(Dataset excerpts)
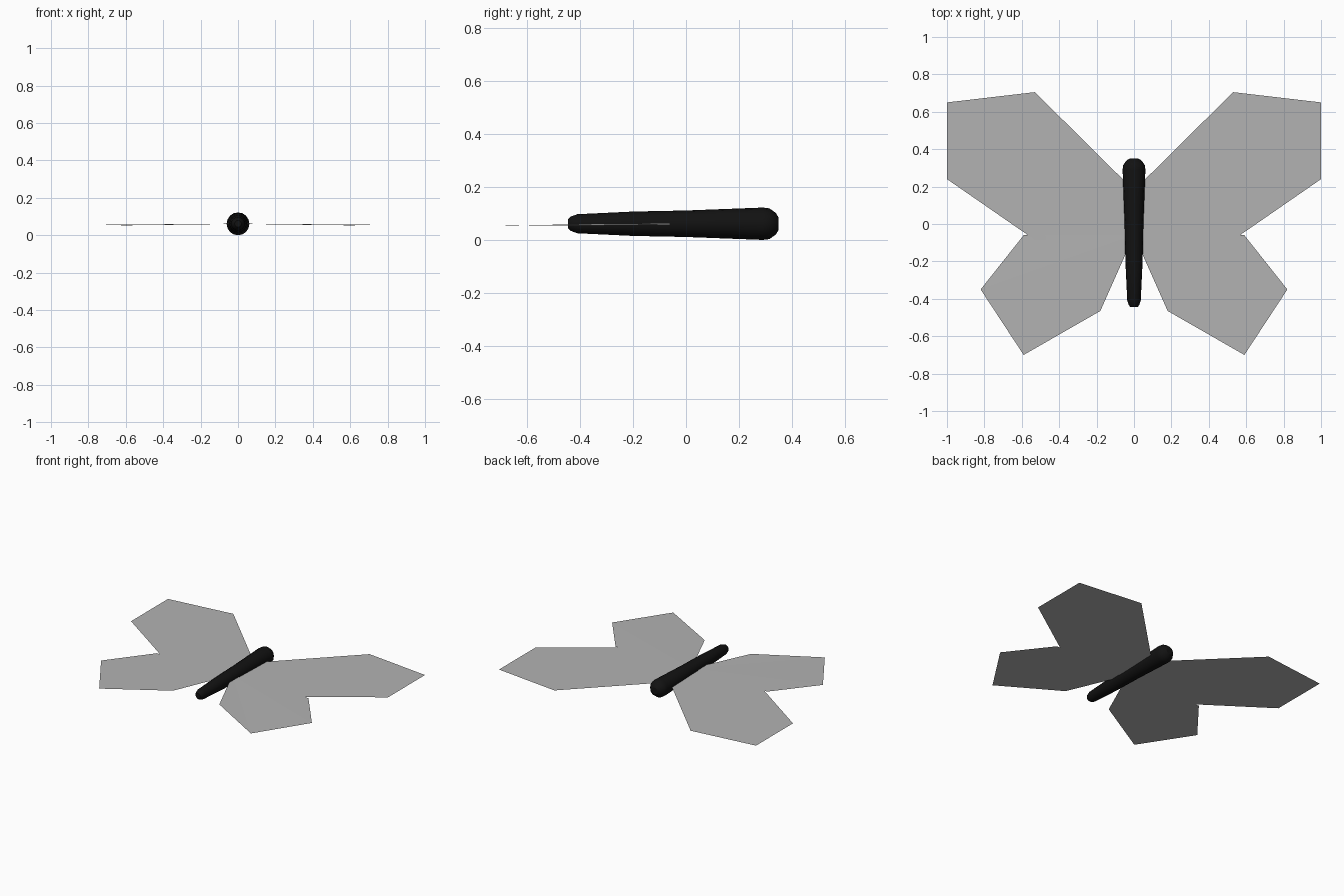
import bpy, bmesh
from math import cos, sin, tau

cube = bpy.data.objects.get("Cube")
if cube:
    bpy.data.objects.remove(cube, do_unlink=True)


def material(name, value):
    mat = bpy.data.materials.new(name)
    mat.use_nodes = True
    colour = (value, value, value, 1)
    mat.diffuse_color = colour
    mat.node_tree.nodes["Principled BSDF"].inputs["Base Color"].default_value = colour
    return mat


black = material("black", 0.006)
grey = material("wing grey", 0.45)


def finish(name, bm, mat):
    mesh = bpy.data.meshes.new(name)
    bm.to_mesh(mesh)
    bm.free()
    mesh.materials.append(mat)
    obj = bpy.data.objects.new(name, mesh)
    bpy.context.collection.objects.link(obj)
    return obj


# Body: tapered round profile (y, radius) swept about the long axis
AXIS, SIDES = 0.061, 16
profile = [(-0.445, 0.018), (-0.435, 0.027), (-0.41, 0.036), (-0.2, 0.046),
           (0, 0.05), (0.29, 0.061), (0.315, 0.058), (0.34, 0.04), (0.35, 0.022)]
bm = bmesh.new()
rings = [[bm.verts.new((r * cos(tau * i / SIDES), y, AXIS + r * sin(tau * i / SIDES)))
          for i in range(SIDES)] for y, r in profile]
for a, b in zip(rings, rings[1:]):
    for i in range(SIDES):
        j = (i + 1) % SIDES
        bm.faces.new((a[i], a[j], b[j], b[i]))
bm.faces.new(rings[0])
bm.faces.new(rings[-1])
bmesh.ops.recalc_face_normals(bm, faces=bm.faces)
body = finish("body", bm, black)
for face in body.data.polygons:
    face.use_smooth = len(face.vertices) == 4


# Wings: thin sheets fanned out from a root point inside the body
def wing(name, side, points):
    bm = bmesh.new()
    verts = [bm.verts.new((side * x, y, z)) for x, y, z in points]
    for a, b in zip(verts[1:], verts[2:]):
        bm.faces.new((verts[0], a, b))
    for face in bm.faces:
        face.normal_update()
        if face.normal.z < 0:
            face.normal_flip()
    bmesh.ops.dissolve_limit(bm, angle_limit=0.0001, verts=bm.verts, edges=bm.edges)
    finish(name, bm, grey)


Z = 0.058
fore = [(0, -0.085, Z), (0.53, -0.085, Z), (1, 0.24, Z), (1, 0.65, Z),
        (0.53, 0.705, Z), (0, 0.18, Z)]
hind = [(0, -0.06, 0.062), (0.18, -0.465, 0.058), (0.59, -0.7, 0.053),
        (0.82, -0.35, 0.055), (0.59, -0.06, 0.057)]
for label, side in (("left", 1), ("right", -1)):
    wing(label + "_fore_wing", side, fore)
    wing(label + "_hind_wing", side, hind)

* Task statement
Reproduce every record verbatim, please. Omit the images.

* Reply
import bpy, bmesh
from math import cos, sin, tau

cube = bpy.data.objects.get("Cube")
if cube:
    bpy.data.objects.remove(cube, do_unlink=True)


def material(name, value):
    mat = bpy.data.materials.new(name)
    mat.use_nodes = True
    colour = (value, value, value, 1)
    mat.diffuse_color = colour
    mat.node_tree.nodes["Principled BSDF"].inputs["Base Color"].default_value = colour
    return mat


black = material("black", 0.006)
grey = material("wing grey", 0.45)


def finish(name, bm, mat):
    mesh = bpy.data.meshes.new(name)
    bm.to_mesh(mesh)
    bm.free()
    mesh.materials.append(mat)
    obj = bpy.data.objects.new(name, mesh)
    bpy.context.collection.objects.link(obj)
    return obj


# Body: tapered round profile (y, radius) swept about the long axis
AXIS, SIDES = 0.061, 16
profile = [(-0.445, 0.018), (-0.435, 0.027), (-0.41, 0.036), (-0.2, 0.046),
           (0, 0.05), (0.29, 0.061), (0.315, 0.058), (0.34, 0.04), (0.35, 0.022)]
bm = bmesh.new()
rings = [[bm.verts.new((r * cos(tau * i / SIDES), y, AXIS + r * sin(tau * i / SIDES)))
          for i in range(SIDES)] for y, r in profile]
for a, b in zip(rings, rings[1:]):
    for i in range(SIDES):
        j = (i + 1) % SIDES
        bm.faces.new((a[i], a[j], b[j], b[i]))
bm.faces.new(rings[0])
bm.faces.new(rings[-1])
bmesh.ops.recalc_face_normals(bm, faces=bm.faces)
body = finish("body", bm, black)
for face in body.data.polygons:
    face.use_smooth = len(face.vertices) == 4


# Wings: thin sheets fanned out from a root point inside the body
def wing(name, side, points):
    bm = bmesh.new()
    verts = [bm.verts.new((side * x, y, z)) for x, y, z in points]
    for a, b in zip(verts[1:], verts[2:]):
        bm.faces.new((verts[0], a, b))
    for face in bm.faces:
        face.normal_update()
        if face.normal.z < 0:
            face.normal_flip()
    bmesh.ops.dissolve_limit(bm, angle_limit=0.0001, verts=bm.verts, edges=bm.edges)
    finish(name, bm, grey)


Z = 0.058
fore = [(0, -0.085, Z), (0.53, -0.085, Z), (1, 0.24, Z), (1, 0.65, Z),
        (0.53, 0.705, Z), (0, 0.18, Z)]
hind = [(0, -0.06, 0.062), (0.18, -0.465, 0.058), (0.59, -0.7, 0.053),
        (0.82, -0.35, 0.055), (0.59, -0.06, 0.057)]
for label, side in (("left", 1), ("right", -1)):
    wing(label + "_fore_wing", side, fore)
    wing(label + "_hind_wing", side, hind)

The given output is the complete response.